Saved entries
Content starts

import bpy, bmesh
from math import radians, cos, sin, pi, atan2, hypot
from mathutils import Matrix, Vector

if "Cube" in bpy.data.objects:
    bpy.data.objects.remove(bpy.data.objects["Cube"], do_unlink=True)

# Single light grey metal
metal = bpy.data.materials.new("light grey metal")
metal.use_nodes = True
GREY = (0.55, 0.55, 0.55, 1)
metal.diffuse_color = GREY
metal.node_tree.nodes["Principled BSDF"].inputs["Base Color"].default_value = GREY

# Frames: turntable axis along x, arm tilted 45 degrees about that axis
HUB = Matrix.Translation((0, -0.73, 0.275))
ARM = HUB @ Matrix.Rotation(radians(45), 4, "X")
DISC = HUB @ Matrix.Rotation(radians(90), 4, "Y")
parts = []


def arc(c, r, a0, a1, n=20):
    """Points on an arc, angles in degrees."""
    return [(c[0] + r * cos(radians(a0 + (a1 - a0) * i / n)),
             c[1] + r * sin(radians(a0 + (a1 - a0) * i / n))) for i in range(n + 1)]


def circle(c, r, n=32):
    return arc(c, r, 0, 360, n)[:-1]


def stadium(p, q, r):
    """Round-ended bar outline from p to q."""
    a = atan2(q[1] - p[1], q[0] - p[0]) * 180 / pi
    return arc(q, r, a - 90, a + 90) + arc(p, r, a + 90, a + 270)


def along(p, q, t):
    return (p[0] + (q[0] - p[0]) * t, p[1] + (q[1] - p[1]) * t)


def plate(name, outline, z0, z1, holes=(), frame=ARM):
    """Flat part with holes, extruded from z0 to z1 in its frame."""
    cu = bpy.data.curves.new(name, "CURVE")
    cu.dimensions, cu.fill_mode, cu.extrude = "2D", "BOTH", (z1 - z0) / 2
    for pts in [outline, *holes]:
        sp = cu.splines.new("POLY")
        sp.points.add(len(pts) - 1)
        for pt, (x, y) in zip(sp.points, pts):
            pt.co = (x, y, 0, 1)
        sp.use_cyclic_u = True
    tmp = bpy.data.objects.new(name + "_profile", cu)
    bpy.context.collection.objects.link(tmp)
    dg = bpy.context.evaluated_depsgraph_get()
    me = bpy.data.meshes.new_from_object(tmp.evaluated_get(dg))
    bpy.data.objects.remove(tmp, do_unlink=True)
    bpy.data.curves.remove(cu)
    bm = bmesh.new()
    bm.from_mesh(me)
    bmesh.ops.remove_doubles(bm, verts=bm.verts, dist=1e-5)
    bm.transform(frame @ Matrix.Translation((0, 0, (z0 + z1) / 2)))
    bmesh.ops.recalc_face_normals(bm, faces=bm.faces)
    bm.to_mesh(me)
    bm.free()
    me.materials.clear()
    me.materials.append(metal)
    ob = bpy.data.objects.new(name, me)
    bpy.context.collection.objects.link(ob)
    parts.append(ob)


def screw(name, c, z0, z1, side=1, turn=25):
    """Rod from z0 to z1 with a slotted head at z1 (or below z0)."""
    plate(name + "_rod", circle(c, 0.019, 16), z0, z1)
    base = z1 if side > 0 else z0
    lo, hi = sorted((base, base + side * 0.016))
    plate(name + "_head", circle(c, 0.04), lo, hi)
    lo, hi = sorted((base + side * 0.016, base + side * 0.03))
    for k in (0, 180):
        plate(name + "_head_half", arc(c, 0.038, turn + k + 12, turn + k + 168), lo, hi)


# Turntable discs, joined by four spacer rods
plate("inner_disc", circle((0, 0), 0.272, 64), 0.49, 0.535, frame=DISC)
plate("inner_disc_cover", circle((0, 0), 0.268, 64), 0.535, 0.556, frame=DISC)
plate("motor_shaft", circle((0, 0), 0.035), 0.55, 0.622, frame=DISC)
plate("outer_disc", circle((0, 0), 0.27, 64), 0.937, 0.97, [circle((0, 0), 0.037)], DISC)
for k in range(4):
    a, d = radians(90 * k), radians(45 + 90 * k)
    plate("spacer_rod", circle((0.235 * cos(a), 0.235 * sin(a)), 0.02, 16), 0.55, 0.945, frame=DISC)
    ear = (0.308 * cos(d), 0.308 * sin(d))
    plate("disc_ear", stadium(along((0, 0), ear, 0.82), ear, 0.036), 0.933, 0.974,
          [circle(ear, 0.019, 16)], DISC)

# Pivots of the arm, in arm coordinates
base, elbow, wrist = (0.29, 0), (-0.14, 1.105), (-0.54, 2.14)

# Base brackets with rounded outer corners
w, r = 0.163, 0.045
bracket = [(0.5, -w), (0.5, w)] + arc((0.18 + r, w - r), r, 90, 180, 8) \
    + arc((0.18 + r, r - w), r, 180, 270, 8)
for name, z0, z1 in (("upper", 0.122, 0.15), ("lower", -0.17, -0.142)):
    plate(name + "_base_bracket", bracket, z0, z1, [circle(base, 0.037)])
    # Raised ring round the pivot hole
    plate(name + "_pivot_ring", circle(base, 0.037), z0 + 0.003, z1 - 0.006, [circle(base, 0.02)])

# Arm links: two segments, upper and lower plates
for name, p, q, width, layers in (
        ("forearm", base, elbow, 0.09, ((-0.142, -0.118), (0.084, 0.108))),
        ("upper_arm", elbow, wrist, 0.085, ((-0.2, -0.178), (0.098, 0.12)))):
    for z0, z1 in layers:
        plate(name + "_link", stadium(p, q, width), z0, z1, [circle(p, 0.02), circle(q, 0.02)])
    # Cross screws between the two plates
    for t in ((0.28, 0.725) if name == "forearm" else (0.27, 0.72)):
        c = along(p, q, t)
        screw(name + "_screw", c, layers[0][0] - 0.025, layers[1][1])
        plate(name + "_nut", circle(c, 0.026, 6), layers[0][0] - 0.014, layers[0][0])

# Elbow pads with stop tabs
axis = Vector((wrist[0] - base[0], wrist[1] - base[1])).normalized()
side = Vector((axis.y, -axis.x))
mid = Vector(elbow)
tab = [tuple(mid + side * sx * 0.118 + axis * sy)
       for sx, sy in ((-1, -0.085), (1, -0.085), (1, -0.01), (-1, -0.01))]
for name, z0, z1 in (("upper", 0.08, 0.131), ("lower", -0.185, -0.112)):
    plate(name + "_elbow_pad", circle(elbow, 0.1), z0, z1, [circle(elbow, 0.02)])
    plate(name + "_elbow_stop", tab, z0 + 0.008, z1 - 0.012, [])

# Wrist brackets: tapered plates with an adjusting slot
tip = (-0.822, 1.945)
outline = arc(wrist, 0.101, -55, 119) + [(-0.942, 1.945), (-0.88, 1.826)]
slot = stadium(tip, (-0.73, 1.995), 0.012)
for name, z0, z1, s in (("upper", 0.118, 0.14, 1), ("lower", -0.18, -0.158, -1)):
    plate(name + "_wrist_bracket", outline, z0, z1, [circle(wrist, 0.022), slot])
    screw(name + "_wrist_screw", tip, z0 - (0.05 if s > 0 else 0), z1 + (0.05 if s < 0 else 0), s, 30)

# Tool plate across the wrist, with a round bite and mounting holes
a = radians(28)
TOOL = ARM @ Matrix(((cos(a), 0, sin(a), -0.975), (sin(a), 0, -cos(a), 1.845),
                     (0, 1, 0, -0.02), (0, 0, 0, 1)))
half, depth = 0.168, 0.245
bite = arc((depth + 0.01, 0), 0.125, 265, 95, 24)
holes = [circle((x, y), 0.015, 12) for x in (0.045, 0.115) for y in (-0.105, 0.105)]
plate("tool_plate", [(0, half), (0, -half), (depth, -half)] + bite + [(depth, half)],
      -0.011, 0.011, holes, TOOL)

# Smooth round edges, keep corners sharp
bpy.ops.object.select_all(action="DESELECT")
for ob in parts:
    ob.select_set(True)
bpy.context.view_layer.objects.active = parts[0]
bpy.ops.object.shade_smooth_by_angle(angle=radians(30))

Content ends

__WHAT YOU NEED TO DO__:
Working from the records above, write out verbatim only the lines from the line containing "a = radians(28)" through the line containing "bite = arc((depth".

__ANSWER TO THIS PROBLEM__:
a = radians(28)
TOOL = ARM @ Matrix(((cos(a), 0, sin(a), -0.975), (sin(a), 0, -cos(a), 1.845),
                     (0, 1, 0, -0.02), (0, 0, 0, 1)))
half, depth = 0.168, 0.245
bite = arc((depth + 0.01, 0), 0.125, 265, 95, 24)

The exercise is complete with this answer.